Which lines below fall between the one containing "(.285, .31), m)" and the one containing "-.46, .16)], .011, GOLD, 0)"? Repeat them exactly, counting both of those lines, and add nothing else.
-------- The data
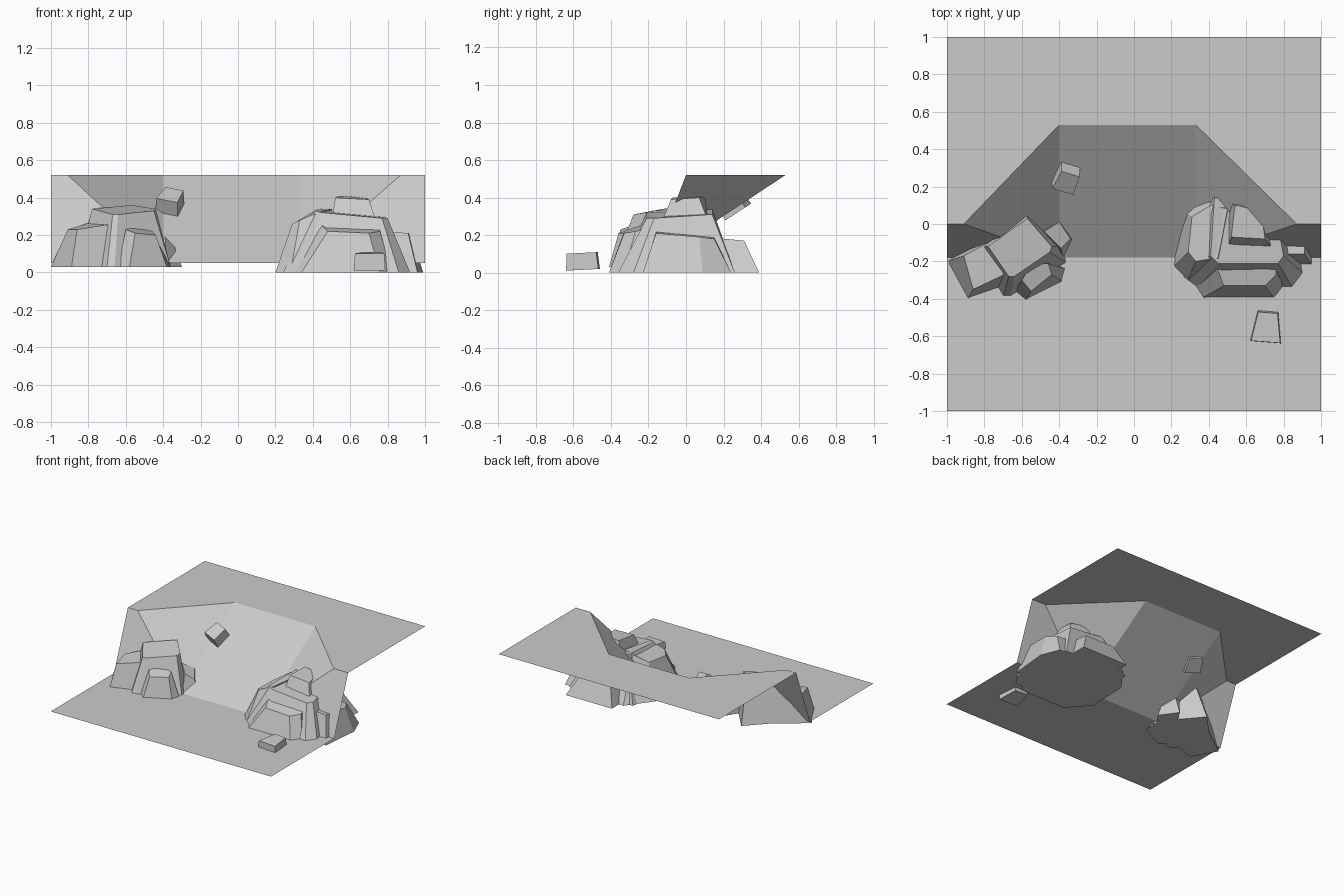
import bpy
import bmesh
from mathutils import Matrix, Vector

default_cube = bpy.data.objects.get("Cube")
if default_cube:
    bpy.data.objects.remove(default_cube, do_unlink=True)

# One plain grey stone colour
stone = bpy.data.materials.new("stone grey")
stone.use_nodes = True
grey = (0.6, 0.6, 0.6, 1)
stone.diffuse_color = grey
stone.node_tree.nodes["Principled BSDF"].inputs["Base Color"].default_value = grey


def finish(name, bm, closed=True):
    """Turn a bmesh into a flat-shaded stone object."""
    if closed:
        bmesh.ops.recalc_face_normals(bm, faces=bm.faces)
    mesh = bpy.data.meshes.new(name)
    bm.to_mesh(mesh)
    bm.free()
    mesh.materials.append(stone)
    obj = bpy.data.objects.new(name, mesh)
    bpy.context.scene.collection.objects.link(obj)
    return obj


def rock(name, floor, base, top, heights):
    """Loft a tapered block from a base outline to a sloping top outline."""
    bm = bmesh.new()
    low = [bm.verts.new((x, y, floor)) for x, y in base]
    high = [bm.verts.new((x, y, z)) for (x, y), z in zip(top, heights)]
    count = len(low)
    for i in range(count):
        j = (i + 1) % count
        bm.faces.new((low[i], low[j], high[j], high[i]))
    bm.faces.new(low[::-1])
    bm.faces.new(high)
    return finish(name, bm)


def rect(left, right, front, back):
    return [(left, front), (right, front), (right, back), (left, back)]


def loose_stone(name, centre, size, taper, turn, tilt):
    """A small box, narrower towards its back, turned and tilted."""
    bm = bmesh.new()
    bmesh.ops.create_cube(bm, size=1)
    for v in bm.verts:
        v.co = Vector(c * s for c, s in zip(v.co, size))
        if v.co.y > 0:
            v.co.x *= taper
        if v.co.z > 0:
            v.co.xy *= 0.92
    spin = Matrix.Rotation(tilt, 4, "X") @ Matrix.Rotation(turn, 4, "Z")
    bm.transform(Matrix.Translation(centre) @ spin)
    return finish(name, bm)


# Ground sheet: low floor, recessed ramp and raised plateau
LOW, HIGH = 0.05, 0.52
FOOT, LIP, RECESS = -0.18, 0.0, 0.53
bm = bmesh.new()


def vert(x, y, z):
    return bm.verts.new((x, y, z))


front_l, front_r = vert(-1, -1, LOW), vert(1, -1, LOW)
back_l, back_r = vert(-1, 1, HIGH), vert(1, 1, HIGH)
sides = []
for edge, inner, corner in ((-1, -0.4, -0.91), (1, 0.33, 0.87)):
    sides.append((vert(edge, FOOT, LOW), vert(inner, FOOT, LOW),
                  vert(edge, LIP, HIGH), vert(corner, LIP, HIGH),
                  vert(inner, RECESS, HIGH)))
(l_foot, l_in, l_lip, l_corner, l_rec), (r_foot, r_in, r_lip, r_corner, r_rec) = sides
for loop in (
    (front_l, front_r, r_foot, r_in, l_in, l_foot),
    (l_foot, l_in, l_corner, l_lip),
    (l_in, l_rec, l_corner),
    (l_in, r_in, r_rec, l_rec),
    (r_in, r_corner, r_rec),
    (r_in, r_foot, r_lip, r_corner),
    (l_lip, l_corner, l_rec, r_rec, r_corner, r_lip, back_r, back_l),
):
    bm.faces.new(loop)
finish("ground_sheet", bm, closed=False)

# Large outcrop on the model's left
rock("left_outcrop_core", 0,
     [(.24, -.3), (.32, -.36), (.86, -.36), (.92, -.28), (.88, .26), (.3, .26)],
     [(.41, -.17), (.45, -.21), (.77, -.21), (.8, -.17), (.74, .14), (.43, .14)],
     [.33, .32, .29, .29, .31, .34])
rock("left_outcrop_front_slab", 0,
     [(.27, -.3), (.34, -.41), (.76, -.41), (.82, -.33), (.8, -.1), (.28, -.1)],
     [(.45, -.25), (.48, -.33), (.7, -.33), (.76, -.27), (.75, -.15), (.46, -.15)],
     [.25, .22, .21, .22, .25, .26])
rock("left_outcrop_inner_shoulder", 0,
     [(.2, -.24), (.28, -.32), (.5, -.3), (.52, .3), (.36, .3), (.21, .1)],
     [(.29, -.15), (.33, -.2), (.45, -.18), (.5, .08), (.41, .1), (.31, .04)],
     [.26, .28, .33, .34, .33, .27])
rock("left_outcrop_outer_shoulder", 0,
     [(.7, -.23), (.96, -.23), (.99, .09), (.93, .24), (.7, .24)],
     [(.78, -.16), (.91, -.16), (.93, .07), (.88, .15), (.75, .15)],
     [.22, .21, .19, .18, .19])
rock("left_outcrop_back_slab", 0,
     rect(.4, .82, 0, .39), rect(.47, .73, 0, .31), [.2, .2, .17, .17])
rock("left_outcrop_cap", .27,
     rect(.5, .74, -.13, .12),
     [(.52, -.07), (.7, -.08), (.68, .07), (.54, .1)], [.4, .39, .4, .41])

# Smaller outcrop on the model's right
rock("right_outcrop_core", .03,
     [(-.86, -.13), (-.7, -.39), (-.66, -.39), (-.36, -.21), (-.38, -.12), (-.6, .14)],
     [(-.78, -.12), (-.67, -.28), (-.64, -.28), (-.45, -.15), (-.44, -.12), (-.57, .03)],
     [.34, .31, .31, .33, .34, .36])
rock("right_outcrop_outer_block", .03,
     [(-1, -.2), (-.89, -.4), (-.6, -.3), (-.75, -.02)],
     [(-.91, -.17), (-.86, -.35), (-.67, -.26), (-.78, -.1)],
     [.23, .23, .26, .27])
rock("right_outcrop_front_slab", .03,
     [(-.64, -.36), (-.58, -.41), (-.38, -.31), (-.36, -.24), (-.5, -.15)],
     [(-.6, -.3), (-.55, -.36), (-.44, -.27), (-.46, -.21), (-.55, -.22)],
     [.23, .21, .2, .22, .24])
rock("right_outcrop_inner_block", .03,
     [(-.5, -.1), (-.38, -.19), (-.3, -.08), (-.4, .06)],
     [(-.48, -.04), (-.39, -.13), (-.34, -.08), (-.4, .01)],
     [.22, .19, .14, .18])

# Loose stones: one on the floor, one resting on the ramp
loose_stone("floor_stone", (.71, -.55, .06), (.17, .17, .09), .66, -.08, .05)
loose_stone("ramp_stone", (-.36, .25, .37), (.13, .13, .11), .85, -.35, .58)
----------------
-------- The data
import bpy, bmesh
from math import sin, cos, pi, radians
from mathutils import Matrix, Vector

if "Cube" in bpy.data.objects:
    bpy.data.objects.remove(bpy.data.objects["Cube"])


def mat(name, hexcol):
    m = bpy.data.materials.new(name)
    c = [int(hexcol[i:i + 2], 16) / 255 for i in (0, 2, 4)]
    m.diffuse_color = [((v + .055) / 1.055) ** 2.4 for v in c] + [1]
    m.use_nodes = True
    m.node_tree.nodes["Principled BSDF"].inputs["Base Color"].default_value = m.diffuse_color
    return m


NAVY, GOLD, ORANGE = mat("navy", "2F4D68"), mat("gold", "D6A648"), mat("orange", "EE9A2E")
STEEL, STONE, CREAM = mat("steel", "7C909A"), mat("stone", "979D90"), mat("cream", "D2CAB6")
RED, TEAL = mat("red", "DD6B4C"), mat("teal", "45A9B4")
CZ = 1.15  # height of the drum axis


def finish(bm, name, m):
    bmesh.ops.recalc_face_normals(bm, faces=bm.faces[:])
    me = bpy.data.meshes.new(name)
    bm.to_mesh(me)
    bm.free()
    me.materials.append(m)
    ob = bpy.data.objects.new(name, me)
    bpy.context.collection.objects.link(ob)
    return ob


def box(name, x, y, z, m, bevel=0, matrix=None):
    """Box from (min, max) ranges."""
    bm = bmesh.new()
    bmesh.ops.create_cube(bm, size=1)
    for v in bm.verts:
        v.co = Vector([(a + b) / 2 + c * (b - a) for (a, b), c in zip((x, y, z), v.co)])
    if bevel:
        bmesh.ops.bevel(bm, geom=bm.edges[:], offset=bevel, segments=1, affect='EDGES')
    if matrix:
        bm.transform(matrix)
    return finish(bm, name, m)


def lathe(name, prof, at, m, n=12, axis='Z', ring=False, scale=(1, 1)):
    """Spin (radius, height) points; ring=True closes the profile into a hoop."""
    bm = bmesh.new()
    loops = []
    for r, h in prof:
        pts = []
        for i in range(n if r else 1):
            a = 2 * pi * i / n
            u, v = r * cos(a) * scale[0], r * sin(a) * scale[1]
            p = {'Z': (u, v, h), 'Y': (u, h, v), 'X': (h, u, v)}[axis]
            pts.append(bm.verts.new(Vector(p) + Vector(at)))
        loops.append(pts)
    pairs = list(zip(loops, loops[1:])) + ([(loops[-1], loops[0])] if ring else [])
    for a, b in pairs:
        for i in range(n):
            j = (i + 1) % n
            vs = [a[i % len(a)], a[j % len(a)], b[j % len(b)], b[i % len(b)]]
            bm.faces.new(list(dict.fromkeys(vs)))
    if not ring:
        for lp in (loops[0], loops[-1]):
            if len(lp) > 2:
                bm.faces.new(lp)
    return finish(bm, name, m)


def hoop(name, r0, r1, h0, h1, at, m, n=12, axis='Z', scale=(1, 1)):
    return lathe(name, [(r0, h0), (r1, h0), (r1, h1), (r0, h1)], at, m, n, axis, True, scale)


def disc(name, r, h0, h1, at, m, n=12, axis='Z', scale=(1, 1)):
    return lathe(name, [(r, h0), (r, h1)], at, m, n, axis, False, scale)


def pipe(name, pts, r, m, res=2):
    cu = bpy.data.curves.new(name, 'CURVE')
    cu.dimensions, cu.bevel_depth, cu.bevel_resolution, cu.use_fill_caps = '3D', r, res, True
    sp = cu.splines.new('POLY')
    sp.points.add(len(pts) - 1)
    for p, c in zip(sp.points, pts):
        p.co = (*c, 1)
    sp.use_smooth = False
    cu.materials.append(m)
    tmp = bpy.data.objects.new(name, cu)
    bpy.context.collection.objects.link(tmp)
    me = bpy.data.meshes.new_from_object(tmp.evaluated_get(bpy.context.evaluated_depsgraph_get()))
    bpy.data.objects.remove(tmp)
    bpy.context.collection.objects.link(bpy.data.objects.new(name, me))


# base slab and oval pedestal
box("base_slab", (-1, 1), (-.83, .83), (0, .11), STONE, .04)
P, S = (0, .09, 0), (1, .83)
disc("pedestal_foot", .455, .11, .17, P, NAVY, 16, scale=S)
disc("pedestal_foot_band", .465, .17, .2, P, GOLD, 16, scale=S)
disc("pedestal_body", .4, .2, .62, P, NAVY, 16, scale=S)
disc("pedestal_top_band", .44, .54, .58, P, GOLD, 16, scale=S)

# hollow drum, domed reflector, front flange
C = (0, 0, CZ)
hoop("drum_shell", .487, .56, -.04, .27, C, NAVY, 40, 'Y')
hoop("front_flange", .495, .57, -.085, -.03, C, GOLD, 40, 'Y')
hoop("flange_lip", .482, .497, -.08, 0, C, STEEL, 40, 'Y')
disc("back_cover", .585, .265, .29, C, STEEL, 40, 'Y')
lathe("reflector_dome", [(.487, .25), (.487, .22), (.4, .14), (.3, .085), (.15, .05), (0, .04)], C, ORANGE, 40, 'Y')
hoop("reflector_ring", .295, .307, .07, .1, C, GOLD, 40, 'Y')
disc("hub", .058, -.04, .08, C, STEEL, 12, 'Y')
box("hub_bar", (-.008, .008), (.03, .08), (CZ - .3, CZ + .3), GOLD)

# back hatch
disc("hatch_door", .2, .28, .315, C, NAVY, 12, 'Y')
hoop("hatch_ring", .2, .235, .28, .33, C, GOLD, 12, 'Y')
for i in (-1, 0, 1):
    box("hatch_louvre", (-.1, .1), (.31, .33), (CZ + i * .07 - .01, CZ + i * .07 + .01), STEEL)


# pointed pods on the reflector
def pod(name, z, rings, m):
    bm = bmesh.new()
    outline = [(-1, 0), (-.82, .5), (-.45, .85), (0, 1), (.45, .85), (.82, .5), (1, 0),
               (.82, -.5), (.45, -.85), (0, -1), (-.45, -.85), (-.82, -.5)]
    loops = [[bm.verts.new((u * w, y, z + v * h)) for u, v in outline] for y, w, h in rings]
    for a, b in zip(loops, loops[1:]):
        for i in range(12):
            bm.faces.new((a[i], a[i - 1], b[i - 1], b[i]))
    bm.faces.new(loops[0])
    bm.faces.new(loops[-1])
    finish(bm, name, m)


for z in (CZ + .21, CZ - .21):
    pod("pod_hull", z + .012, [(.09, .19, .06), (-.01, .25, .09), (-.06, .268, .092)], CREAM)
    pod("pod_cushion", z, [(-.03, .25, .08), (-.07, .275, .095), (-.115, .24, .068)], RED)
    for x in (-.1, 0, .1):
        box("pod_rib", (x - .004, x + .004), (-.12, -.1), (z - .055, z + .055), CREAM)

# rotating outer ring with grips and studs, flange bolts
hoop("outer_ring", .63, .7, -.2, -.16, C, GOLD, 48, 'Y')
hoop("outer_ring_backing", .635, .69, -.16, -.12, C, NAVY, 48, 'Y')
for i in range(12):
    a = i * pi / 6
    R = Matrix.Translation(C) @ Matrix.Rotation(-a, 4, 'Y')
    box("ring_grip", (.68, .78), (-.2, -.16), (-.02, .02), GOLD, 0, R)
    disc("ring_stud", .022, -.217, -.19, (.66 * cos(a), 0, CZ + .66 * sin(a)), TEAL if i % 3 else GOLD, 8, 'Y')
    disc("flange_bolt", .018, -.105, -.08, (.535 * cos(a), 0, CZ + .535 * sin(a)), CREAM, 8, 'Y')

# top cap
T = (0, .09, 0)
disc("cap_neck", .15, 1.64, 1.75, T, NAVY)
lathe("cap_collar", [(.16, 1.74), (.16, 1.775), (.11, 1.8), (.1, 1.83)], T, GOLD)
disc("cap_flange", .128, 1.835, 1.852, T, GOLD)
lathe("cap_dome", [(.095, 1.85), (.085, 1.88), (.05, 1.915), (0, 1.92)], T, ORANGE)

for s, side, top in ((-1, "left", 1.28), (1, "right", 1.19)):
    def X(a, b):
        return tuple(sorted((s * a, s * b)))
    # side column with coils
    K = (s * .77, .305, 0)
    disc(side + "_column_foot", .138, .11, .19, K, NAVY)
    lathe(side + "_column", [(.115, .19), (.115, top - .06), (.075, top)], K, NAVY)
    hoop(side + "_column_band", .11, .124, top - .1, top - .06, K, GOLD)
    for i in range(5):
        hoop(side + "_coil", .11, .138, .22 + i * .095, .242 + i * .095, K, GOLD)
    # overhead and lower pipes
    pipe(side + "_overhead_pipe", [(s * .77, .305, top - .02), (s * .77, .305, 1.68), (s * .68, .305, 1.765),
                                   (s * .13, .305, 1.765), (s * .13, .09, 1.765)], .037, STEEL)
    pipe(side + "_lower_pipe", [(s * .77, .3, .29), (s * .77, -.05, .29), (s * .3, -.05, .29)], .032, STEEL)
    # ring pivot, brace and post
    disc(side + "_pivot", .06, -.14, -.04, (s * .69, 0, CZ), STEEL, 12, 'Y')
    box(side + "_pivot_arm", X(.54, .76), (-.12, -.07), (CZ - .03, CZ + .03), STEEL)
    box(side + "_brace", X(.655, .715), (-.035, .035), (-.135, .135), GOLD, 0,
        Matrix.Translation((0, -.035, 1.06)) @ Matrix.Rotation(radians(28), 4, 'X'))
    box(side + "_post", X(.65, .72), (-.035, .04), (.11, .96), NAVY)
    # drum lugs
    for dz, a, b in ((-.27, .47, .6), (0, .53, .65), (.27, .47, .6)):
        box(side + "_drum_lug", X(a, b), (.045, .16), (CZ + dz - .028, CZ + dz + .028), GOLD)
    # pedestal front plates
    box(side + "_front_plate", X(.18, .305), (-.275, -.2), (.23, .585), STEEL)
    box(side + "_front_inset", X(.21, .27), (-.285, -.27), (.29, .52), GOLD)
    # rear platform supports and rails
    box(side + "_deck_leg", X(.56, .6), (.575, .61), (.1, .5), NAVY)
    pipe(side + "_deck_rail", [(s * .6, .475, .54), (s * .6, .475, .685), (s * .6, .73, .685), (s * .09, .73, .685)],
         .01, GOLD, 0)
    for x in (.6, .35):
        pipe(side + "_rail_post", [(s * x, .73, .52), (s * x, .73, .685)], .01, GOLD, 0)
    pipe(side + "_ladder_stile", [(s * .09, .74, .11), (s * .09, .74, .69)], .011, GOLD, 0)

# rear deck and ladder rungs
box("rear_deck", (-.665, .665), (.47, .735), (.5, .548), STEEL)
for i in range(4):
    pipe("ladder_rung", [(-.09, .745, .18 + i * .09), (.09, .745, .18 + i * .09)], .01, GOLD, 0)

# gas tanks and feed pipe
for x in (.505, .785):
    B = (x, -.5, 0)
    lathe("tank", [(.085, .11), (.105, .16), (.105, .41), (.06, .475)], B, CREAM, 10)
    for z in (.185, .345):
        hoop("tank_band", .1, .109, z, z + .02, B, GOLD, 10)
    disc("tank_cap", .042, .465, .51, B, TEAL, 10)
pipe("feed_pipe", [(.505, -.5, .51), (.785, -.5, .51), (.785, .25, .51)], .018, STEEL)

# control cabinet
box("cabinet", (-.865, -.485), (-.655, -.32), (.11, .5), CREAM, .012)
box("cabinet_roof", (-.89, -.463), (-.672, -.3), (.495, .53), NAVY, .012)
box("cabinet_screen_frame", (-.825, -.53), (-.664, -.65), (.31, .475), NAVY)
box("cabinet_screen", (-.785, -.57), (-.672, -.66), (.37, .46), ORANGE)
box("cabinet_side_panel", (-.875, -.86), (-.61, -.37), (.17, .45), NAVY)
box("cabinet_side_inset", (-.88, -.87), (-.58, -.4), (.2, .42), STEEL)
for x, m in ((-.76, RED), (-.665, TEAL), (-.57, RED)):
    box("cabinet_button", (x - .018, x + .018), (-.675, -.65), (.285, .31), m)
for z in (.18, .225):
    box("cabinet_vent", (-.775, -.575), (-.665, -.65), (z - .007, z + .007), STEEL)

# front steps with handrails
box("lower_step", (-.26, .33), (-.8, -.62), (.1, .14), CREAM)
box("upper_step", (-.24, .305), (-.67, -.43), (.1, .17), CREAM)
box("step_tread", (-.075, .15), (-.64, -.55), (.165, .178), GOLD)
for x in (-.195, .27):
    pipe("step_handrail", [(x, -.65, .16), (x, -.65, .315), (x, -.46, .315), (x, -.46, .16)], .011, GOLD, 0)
----------------
▸ Task response
    box("cabinet_button", (x - .018, x + .018), (-.675, -.65), (.285, .31), m)
for z in (.18, .225):
    box("cabinet_vent", (-.775, -.575), (-.665, -.65), (z - .007, z + .007), STEEL)

# front steps with handrails
box("lower_step", (-.26, .33), (-.8, -.62), (.1, .14), CREAM)
box("upper_step", (-.24, .305), (-.67, -.43), (.1, .17), CREAM)
box("step_tread", (-.075, .15), (-.64, -.55), (.165, .178), GOLD)
for x in (-.195, .27):
    pipe("step_handrail", [(x, -.65, .16), (x, -.65, .315), (x, -.46, .315), (x, -.46, .16)], .011, GOLD, 0)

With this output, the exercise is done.